# [Task brief]
Copy each line of the data beneath in which the word "degrees" appears.

########

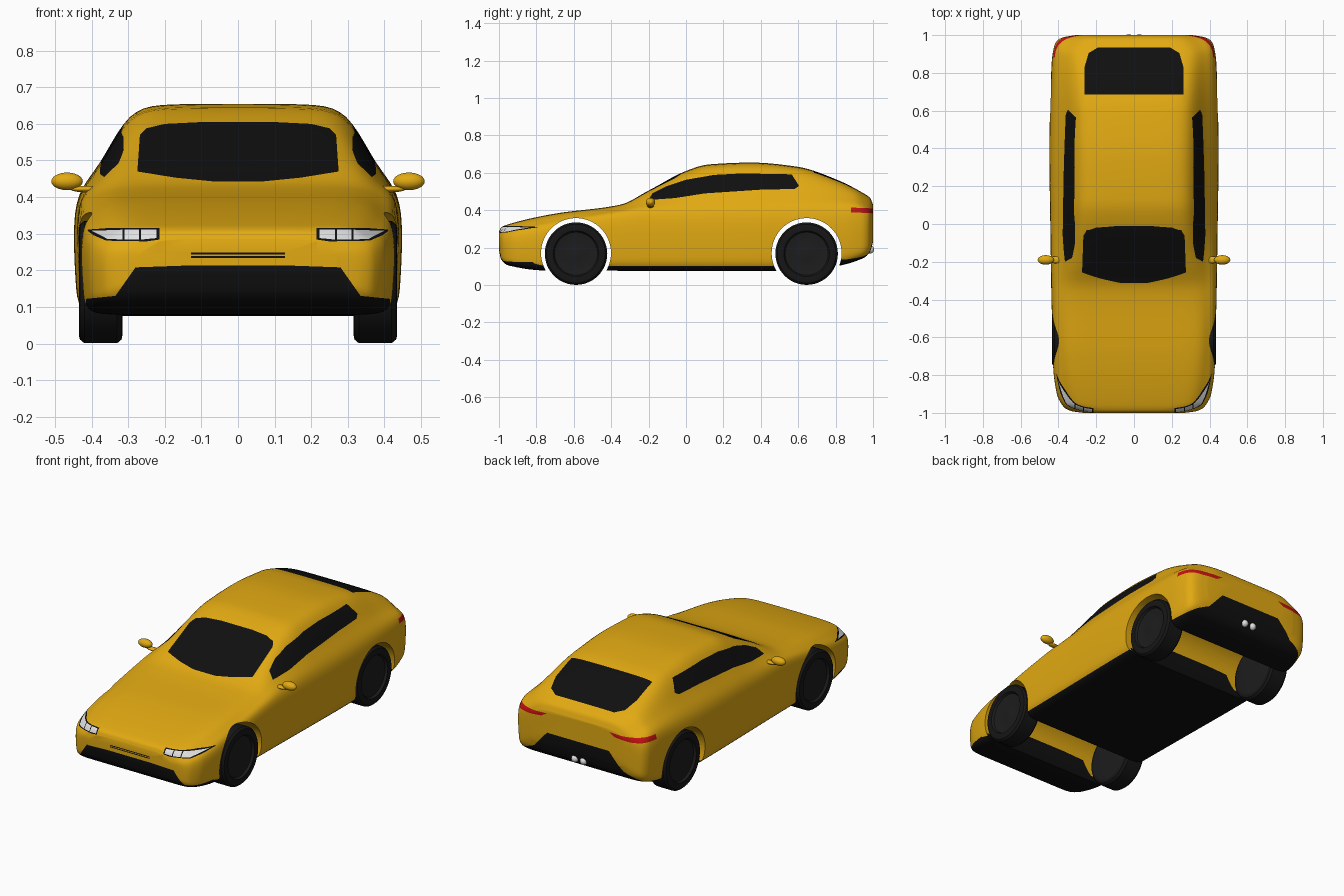
import bpy, bmesh, math
from mathutils import Vector

cube = bpy.data.objects.get("Cube")
if cube:
    bpy.data.objects.remove(cube, do_unlink=True)


def material(name, rgb, rough=0.5):
    m = bpy.data.materials.new(name)
    m.use_nodes = True
    m.diffuse_color = (*rgb, 1)
    bsdf = m.node_tree.nodes["Principled BSDF"]
    bsdf.inputs["Base Color"].default_value = (*rgb, 1)
    bsdf.inputs["Roughness"].default_value = rough
    return m


yellow = material("yellow paint", (0.76, 0.4, 0.006))
black = material("black trim", (0.005, 0.005, 0.005))
white = material("lamp white", (0.75, 0.75, 0.75))
red = material("tail red", (0.55, 0.006, 0.006))
tyre = material("tyre black", (0.008, 0.008, 0.008))
rim = material("dark rim", (0.012, 0.012, 0.013))
YELLOW, BLACK, WHITE, RED = range(4)


def make_object(name, bm, mats):
    bmesh.ops.recalc_face_normals(bm, faces=bm.faces)
    me = bpy.data.meshes.new(name)
    bm.to_mesh(me)
    bm.free()
    for m in mats:
        me.materials.append(m)
    ob = bpy.data.objects.new(name, me)
    bpy.context.collection.objects.link(ob)
    return ob


def activate(ob):
    bpy.ops.object.select_all(action='DESELECT')
    ob.select_set(True)
    bpy.context.view_layer.objects.active = ob


def smooth(ob, degrees=35):
    activate(ob)
    bpy.ops.object.shade_smooth_by_angle(angle=math.radians(degrees))


def curve(keys):
    """Smooth curve through keys without overshoot."""
    xs, ys = zip(*keys)
    d = [(ys[i + 1] - ys[i]) / (xs[i + 1] - xs[i]) for i in range(len(xs) - 1)]
    t = [d[0]] + [2 * a * b / (a + b) if a * b > 0 else 0 for a, b in zip(d, d[1:])] + [d[-1]]

    def f(x):
        i = max(k for k in range(len(d)) if k == 0 or xs[k] <= x)
        h = xs[i + 1] - xs[i]
        s = (x - xs[i]) / h
        return (ys[i] * (1 + 2 * s) * (1 - s) ** 2 + ys[i + 1] * s * s * (3 - 2 * s)
                + h * s * (1 - s) * (t[i] * (1 - s) - t[i + 1] * s))
    return f


# Body outline along its length: top, bottom, half width, shoulder and roof edge
top = curve([(-1, .285), (-.99, .307), (-.95, .325), (-.7, .382), (-.35, .43), (-.2, .505),
             (0, .61), (.12, .645), (.35, .655), (.6, .632), (.8, .566), (.95, .49), (.985, .465), (1, .43)])
bottom = curve([(-1, .19), (-.99, .14), (-.95, .105), (-.75, .078), (.6, .075), (.8, .1),
                (.95, .145), (.985, .18), (1, .23)])
width = curve([(-1, .27), (-.99, .335), (-.97, .372), (-.9, .41), (-.75, .43), (0, .445),
               (.4, .45), (.85, .438), (.94, .425), (.975, .405), (.99, .37), (1, .31)])
shoulder = curve([(-1, .25), (-.95, .275), (-.6, .345), (-.2, .405), (.5, .415), (.9, .425), (1, .39)])
roof_edge = curve([(-1, .22), (-.95, .31), (-.6, .35), (-.3, .335), (0, .3), (.5, .3), (.9, .31), (1, .25)])


def section(y, steps=5):
    zt, zb, w, sh, r = (f(y) for f in (top, bottom, width, shoulder, roof_edge))
    p = [(0, zb), (.7 * w, zb), (.97 * w, zb), (.985 * w, zb + .25 * (sh - zb)),
         (w, zb + .6 * (sh - zb)), (.99 * w, sh), ((r + w) / 2, sh + .3 * (zt - sh)),
         (r, zt - .05 * (zt - sh)), (.66 * r, zt), (0, zt)]
    p = [(-p[1][0], zb)] + p + [(-p[-2][0], zt)]
    half = []
    for i in range(len(p) - 3):
        for k in range(steps + (i == len(p) - 4)):
            s = k / steps
            b = ((1 - s) ** 3, 3 * s ** 3 - 6 * s * s + 4, -3 * s ** 3 + 3 * s * s + 3 * s + 1, s ** 3)
            half.append(tuple(sum(b[j] * p[i + j][c] for j in range(4)) / 6 for c in (0, 1)))
    return half + [(-x, z) for x, z in half[-2:0:-1]]


# Lofted body shell
bm = bmesh.new()
N = 96
rings = []
for i in range(N + 1):
    y = -math.cos(math.pi * i / N)
    rings.append([bm.verts.new((x, y, z)) for x, z in section(y)])
for a, b in zip(rings, rings[1:]):
    for i in range(len(a)):
        j = (i + 1) % len(a)
        bm.faces.new((a[i], a[j], b[j], b[i]))
bm.faces.new(rings[0])
bm.faces.new(rings[-1])
body = make_object("body", bm, [yellow, black, white, red])

# Wheel arches cut right across the body
AXLES = {"front": -.588, "rear": .645}
for end, y in AXLES.items():
    bpy.ops.mesh.primitive_cylinder_add(vertices=64, radius=.187, depth=1.4, location=(0, y, .171),
                                        rotation=(0, math.pi / 2, 0))
    cutter = bpy.context.object
    cutter.hide_render = True
    mod = body.modifiers.new("arch", 'BOOLEAN')
    mod.operation, mod.solver, mod.object = 'DIFFERENCE', 'EXACT', cutter
    activate(body)
    bpy.ops.object.modifier_apply(modifier=mod.name)
    bpy.data.objects.remove(cutter, do_unlink=True)


def inside(poly, u, v):
    hit = False
    for (a, b), (c, d) in zip(poly, poly[1:] + poly[:1]):
        if (b > v) != (d > v) and u < (c - a) * (v - b) / (d - b) + a:
            hit = not hit
    return hit


def flip(poly):
    return [(-u, v) for u, v in poly]


def symmetric(half):
    return half + flip(half)[::-1]


bm = bmesh.new()
bm.from_mesh(body.data)


def paint(poly, axes, region, index):
    """Cut the outline of a polygon into the shell and colour the faces inside."""
    u, v = axes
    for p, q in zip(poly, poly[1:] + poly[:1]):
        lo = [min(p[k], q[k]) - .004 for k in (0, 1)]
        hi = [max(p[k], q[k]) + .004 for k in (0, 1)]
        faces = []
        for f in bm.faces:
            if region(f.calc_center_median()):
                us, vs = [w.co[u] for w in f.verts], [w.co[v] for w in f.verts]
                if max(us) > lo[0] and min(us) < hi[0] and max(vs) > lo[1] and min(vs) < hi[1]:
                    faces.append(f)
        co, no = Vector(), Vector()
        co[u], co[v] = p
        no[u], no[v] = q[1] - p[1], p[0] - q[0]
        geom = set(faces) | {e for f in faces for e in f.edges} | {w for f in faces for w in f.verts}
        bmesh.ops.bisect_plane(bm, geom=list(geom), dist=1e-5, plane_co=co, plane_no=no.normalized())
    for f in bm.faces:
        c = f.calc_center_median()
        if region(c) and inside(poly, c[u], c[v]):
            f.material_index = index


XZ, YZ, XY = (0, 2), (1, 2), (0, 1)
# Black sill and floor
paint([(-1.1, 0), (1.1, 0), (1.1, .102), (-1.1, .102)], YZ, lambda c: c.z < .2, BLACK)
# Front and rear lower bumpers
paint(symmetric([(.14, .213), (.28, .208), (.335, .13), (.415, .122), (.415, .03)]), XZ,
      lambda c: c.y < .75 and c.z < .3, BLACK)
paint(symmetric([(.2, .3), (.29, .2), (.36, .17), (.44, .125), (.44, .03)]), XZ,
      lambda c: c.y > .8, BLACK)
# Nose slots
for z in (.234, .243):
    paint(symmetric([(.128, z), (.128, z + .005)]), XZ, lambda c: c.y < -.9, BLACK)
# Windscreen, side windows and rear window
paint(symmetric([(.1, .605), (.2, .6), (.25, .588), (.268, .57), (.275, .47), (.17, .453), (.07, .443)]),
      XZ, lambda c: c.y < .05 and c.z > .4, BLACK)
paint([(-.2, .455), (-.18, .49), (-.1, .53), (0, .563), (.15, .589), (.3, .597), (.565, .592),
       (.605, .53), (.58, .514), (.4, .51), (.1, .49), (-.06, .465)],
      YZ, lambda c: abs(c.x) > .2 and c.z > .42, BLACK)
paint(symmetric([(.262, .685), (.262, .83), (.24, .905), (.19, .935)]), XY, lambda c: c.z > .4, BLACK)
# Headlights: black bezel with white cells; tail lights
bezel = [(.215, .315), (.215, .284), (.25, .279), (.36, .281), (.395, .296), (.415, .311), (.36, .315)]
cells = [[(.222, .311), (.222, .288), (.265, .284), (.265, .311)],
         [(.27, .311), (.27, .284), (.31, .284), (.31, .311)],
         [(.315, .311), (.315, .284), (.357, .286), (.4, .308)]]
tail = [(.2, .412), (.24, .39), (.33, .383), (.45, .388), (.45, .415), (.3, .408)]
for side in (list, flip):
    paint(side(bezel), XZ, lambda c: c.y < -.8, BLACK)
    for cell in cells:
        paint(side(cell), XZ, lambda c: c.y < -.8, WHITE)
    paint(side(tail), XZ, lambda c: c.y > .88, RED)
bm.to_mesh(body.data)
bm.free()
smooth(body)


# Wheels: turned profile of (distance along axle, radius)
def wheel(name, x, y, side):
    profile = [(-.06, 0), (-.06, .14), (-.057, .157), (-.045, .167), (.045, .167), (.057, .157),
               (.06, .145), (.058, .122), (.045, .115), (.035, .06), (.042, .03), (.042, 0)]
    bm = bmesh.new()
    vs = [bm.verts.new((a * side, 0, r)) for a, r in profile]
    es = [bm.edges.new(e) for e in zip(vs, vs[1:])]
    bmesh.ops.spin(bm, geom=vs + es, axis=(1, 0, 0), cent=(0, 0, 0), angle=math.tau, steps=48)
    bmesh.ops.remove_doubles(bm, verts=bm.verts, dist=1e-5)
    for f in bm.faces:
        f.material_index = int(f.calc_center_median().yz.length < .12)
    ob = make_object(name, bm, [tyre, rim])
    ob.location = (x, y, .168)
    smooth(ob)


def ellipsoid(name, loc, radii, mat):
    bpy.ops.mesh.primitive_uv_sphere_add(segments=32, ring_count=16, radius=1, location=loc)
    ob = bpy.context.object
    ob.name, ob.scale = name, radii
    ob.data.materials.append(mat)
    bpy.ops.object.shade_smooth()


# Wheels, mirrors and exhaust tips on both sides
for side, label in ((1, "left"), (-1, "right")):
    for end, y in AXLES.items():
        wheel(f"{end}_wheel_{label}", .375 * side, y, side)
    ellipsoid(f"mirror_{label}", (.467 * side, -.19, .443), (.043, .025, .024), yellow)
    ellipsoid(f"mirror_arm_{label}", (.415 * side, -.19, .422), (.043, .018, .009), yellow)
    ellipsoid(f"exhaust_tip_{label}", (.028 * side, .985, .19), (.021, .021, .021), white)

########

# [Result of the task]
def smooth(ob, degrees=35):
    bpy.ops.object.shade_smooth_by_angle(angle=math.radians(degrees))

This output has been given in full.